Late at night, three women entered a fenced-in field containing a genetically-modified strain of wheat. Dressed in hazmat gear and using whipper snippers (they look like what we call “weed whackers” around here), they cut the entire field of GM wheat. The wheat was not yet flowering, so there was no danger of the activists accidentally carrying pollen or seeds on their shoes or clothing.
The GM wheat had been designed to have “increased resistant starch content which in turn contributes to the total dietary fibre intake.” GM proponents often claim that we will not be able to feed the world without genetic modification of common food crops, but this one seems to be a lower-calorie, higher-fiber crop.
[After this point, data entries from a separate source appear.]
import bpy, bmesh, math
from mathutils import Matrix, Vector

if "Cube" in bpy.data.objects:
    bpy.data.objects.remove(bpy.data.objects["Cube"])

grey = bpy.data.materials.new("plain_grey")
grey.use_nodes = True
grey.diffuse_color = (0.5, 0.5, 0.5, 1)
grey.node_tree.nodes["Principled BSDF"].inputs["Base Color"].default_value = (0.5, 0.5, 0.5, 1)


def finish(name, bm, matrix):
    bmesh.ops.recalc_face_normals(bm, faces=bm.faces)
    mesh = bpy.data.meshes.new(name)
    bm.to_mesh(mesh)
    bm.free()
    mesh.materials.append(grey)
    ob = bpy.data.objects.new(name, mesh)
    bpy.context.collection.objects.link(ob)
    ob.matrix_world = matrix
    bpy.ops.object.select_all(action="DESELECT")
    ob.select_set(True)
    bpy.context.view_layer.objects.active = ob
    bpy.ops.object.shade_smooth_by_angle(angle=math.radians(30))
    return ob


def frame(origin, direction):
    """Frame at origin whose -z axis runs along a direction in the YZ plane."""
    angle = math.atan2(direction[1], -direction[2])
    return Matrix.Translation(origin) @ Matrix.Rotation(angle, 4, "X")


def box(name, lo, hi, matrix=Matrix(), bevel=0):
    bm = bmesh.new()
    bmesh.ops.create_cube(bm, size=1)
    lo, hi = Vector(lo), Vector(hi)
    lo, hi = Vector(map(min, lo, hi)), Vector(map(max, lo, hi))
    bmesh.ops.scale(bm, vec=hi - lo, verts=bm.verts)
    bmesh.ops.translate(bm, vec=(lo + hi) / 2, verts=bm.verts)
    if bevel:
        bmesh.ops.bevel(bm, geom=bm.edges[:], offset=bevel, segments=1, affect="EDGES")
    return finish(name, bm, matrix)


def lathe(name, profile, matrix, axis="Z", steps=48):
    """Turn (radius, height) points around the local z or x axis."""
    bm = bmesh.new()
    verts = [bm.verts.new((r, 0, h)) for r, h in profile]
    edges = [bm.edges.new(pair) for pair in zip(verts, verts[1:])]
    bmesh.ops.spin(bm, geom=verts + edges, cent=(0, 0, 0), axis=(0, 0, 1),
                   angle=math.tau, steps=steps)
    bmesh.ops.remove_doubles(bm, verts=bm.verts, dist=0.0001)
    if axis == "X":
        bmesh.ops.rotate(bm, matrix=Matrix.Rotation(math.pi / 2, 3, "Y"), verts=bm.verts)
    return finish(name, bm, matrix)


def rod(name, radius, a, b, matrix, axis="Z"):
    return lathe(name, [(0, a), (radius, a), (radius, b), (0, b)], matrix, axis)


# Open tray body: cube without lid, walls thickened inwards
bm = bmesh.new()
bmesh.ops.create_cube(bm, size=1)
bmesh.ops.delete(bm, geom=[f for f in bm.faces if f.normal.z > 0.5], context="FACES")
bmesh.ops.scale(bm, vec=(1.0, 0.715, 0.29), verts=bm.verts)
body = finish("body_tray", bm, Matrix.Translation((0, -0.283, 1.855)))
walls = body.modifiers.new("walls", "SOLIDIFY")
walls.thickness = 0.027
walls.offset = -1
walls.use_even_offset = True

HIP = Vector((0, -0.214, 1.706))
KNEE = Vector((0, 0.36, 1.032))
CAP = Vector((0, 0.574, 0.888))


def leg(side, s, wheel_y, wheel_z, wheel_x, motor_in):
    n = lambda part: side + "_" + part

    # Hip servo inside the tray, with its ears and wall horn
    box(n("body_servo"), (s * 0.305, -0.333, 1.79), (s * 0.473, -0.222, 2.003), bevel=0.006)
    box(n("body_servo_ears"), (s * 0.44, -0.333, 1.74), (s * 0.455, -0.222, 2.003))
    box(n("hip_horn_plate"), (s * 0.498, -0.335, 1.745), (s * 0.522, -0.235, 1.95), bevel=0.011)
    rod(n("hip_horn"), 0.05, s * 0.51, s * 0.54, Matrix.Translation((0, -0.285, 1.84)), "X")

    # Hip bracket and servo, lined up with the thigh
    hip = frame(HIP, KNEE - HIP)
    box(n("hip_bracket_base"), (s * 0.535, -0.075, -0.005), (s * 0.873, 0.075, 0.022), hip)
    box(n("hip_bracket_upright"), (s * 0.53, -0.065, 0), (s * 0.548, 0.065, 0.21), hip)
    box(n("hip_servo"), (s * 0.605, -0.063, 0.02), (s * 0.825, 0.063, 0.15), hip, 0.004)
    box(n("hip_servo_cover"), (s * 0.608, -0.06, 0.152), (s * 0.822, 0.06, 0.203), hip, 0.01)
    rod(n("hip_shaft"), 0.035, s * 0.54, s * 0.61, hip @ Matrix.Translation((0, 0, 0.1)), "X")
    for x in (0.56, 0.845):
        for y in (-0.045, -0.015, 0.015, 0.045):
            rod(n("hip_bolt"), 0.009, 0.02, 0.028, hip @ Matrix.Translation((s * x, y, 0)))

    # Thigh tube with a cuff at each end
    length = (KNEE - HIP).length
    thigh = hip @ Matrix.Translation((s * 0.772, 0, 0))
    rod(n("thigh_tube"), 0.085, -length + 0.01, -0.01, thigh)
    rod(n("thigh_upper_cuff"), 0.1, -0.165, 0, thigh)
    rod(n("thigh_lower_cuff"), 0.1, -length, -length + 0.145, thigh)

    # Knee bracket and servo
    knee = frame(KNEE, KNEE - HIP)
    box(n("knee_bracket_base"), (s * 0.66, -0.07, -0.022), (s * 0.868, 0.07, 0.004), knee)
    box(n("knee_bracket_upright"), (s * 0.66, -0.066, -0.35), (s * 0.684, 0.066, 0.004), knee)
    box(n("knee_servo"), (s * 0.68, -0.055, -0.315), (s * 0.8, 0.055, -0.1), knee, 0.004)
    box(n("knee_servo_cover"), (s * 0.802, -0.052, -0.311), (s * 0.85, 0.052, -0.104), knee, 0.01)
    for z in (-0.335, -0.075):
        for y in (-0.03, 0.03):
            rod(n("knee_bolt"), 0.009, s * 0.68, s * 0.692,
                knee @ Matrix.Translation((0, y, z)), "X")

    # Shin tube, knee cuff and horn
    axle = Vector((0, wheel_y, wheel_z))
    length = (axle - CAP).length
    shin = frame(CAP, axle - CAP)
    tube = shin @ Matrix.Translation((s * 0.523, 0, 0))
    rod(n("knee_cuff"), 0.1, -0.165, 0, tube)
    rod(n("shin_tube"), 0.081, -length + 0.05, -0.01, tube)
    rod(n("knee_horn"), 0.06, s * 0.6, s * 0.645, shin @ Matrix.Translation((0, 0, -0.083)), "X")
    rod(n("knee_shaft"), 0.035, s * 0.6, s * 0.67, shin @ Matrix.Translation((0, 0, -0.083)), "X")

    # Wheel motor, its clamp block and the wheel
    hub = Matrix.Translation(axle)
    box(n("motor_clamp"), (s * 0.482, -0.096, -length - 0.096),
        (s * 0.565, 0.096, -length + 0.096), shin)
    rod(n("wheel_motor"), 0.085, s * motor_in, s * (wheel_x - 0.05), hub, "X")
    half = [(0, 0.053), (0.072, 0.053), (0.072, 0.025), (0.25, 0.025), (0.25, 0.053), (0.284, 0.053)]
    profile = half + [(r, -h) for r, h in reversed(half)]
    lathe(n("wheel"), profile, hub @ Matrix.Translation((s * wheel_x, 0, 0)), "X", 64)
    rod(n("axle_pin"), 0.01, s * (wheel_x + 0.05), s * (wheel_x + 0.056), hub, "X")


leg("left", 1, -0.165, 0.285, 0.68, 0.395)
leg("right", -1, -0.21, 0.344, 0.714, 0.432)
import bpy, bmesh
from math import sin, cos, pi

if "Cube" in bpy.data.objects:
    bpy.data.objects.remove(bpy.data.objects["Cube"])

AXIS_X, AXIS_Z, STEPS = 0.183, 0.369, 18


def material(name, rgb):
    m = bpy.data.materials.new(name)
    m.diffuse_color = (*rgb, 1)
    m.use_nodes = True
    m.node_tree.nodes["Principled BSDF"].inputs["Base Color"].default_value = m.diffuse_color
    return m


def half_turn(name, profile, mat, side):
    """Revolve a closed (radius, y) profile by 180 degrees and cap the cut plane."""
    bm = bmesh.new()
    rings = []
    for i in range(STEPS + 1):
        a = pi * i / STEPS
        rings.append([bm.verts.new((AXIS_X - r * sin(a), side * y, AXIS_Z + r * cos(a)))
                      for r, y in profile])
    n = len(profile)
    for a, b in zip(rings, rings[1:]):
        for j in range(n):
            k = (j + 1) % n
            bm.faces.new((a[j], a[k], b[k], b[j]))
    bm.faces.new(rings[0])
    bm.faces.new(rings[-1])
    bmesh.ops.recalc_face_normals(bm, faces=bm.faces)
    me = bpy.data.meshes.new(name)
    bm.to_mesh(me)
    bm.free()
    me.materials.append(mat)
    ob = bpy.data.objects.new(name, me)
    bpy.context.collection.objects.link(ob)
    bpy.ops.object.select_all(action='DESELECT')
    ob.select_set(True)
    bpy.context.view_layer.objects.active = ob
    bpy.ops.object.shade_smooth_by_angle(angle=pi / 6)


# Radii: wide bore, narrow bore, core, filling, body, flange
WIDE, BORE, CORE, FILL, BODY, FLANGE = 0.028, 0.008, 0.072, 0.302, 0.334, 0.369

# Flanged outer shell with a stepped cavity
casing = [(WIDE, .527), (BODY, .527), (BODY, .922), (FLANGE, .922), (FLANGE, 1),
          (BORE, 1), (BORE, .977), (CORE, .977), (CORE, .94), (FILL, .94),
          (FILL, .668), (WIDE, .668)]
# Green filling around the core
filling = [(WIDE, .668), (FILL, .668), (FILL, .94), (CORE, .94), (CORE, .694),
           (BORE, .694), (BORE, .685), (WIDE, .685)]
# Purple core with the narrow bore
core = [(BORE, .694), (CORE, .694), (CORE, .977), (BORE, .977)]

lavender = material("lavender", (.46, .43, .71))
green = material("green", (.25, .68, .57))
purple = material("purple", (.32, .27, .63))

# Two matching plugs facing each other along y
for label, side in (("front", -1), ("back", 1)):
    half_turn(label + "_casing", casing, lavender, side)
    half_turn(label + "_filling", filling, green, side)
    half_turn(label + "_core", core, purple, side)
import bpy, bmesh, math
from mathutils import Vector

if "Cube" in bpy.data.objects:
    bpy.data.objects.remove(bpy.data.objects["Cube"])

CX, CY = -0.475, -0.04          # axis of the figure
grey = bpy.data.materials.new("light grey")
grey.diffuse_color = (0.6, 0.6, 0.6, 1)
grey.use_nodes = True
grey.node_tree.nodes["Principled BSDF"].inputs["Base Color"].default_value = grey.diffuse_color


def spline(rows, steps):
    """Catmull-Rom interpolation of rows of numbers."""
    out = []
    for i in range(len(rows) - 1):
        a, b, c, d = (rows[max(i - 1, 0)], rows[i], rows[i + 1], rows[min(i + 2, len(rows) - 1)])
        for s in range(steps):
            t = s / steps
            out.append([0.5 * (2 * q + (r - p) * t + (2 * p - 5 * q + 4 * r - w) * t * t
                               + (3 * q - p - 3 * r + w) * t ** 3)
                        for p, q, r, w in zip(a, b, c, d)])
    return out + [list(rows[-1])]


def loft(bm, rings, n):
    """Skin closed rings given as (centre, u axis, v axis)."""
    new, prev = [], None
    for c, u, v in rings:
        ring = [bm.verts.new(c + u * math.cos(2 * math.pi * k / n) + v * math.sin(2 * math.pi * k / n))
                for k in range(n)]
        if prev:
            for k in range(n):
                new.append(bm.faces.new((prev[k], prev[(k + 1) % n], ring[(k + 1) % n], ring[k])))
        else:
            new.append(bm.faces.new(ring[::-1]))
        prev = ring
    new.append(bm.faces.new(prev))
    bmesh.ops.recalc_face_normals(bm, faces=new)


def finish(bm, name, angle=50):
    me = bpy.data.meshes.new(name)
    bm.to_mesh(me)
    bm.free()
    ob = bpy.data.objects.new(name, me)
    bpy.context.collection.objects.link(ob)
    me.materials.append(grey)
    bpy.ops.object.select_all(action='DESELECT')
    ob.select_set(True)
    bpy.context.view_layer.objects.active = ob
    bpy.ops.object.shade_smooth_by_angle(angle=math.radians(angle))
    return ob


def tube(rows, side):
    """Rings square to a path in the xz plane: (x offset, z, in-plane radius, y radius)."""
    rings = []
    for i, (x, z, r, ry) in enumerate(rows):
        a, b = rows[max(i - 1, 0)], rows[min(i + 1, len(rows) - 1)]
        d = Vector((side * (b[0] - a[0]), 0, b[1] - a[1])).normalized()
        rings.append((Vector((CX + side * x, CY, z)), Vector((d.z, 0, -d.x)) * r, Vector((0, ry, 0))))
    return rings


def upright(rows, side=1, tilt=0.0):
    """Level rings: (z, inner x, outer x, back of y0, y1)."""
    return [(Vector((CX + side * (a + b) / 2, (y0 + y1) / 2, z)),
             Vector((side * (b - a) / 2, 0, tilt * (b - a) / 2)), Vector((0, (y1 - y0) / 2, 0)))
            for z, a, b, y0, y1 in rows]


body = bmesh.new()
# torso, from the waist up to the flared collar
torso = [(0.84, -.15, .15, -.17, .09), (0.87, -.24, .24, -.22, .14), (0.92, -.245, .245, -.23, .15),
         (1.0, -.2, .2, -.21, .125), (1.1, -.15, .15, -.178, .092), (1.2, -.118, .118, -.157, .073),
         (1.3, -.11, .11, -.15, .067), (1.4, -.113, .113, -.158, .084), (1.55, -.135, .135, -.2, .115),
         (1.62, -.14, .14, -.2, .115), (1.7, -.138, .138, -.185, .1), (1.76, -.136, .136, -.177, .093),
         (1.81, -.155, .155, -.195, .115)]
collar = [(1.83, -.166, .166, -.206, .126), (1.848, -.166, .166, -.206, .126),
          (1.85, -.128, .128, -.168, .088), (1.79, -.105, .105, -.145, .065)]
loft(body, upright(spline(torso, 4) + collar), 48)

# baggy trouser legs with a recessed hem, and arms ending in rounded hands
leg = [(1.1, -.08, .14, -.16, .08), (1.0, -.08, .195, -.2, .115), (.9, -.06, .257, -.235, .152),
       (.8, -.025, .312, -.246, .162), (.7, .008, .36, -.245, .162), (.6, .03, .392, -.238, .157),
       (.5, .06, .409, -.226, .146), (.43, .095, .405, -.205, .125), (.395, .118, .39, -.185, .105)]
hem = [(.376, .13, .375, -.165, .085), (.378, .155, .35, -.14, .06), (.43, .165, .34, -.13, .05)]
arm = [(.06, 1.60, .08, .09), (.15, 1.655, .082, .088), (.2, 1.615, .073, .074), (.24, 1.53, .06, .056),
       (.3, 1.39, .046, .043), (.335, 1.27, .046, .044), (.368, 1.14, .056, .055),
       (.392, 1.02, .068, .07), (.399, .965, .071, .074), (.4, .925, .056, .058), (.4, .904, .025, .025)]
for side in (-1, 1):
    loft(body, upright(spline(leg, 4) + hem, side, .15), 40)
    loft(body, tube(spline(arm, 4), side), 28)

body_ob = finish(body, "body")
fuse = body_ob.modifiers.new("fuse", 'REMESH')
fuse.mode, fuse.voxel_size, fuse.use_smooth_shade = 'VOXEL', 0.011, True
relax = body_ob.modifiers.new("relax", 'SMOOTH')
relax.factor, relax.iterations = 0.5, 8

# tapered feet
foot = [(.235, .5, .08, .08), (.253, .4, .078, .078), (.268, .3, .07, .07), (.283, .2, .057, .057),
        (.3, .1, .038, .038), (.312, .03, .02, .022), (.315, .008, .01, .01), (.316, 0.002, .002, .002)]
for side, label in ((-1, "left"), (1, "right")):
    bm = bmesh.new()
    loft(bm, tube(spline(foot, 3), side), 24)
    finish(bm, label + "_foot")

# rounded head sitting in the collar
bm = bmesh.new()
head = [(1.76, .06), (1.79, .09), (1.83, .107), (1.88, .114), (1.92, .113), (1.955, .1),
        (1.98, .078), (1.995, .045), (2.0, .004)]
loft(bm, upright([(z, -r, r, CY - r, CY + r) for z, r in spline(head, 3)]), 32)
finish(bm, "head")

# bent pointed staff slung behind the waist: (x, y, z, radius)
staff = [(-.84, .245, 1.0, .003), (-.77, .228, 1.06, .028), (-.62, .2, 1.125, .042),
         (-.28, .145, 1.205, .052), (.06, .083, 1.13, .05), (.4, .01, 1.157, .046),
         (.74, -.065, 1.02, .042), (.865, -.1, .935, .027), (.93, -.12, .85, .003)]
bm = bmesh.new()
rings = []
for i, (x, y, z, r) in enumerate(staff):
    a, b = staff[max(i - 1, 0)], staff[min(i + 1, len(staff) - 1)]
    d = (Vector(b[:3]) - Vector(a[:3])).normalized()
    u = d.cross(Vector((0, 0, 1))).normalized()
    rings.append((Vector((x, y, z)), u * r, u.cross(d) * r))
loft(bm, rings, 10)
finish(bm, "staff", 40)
Hungry people don’t need fewer calories.
The starch content is being controlled by the insertion of genes from wheat, rice, Cauliflower mosaic virus (CaMV), and Agrobacterium tumefaciens. According to the Technical Summary of the Risk Assessment and Risk Management Plan, “Although some of these sequences are derived from plant pathogens (A. tumefaciens and CaMV), the regulatory sequences comprise only a small part of the pathogen’s total genome, and are not in themselves capable of causing disease.”
The purpose of the field trial was to produce flour to be used in food testing in rats and pigs, and eventually in a limited human feeding trial. One of the activists talks about her motivation for opposing the GM wheat.
Image by Ian W. Scott, used with Creative Commons license.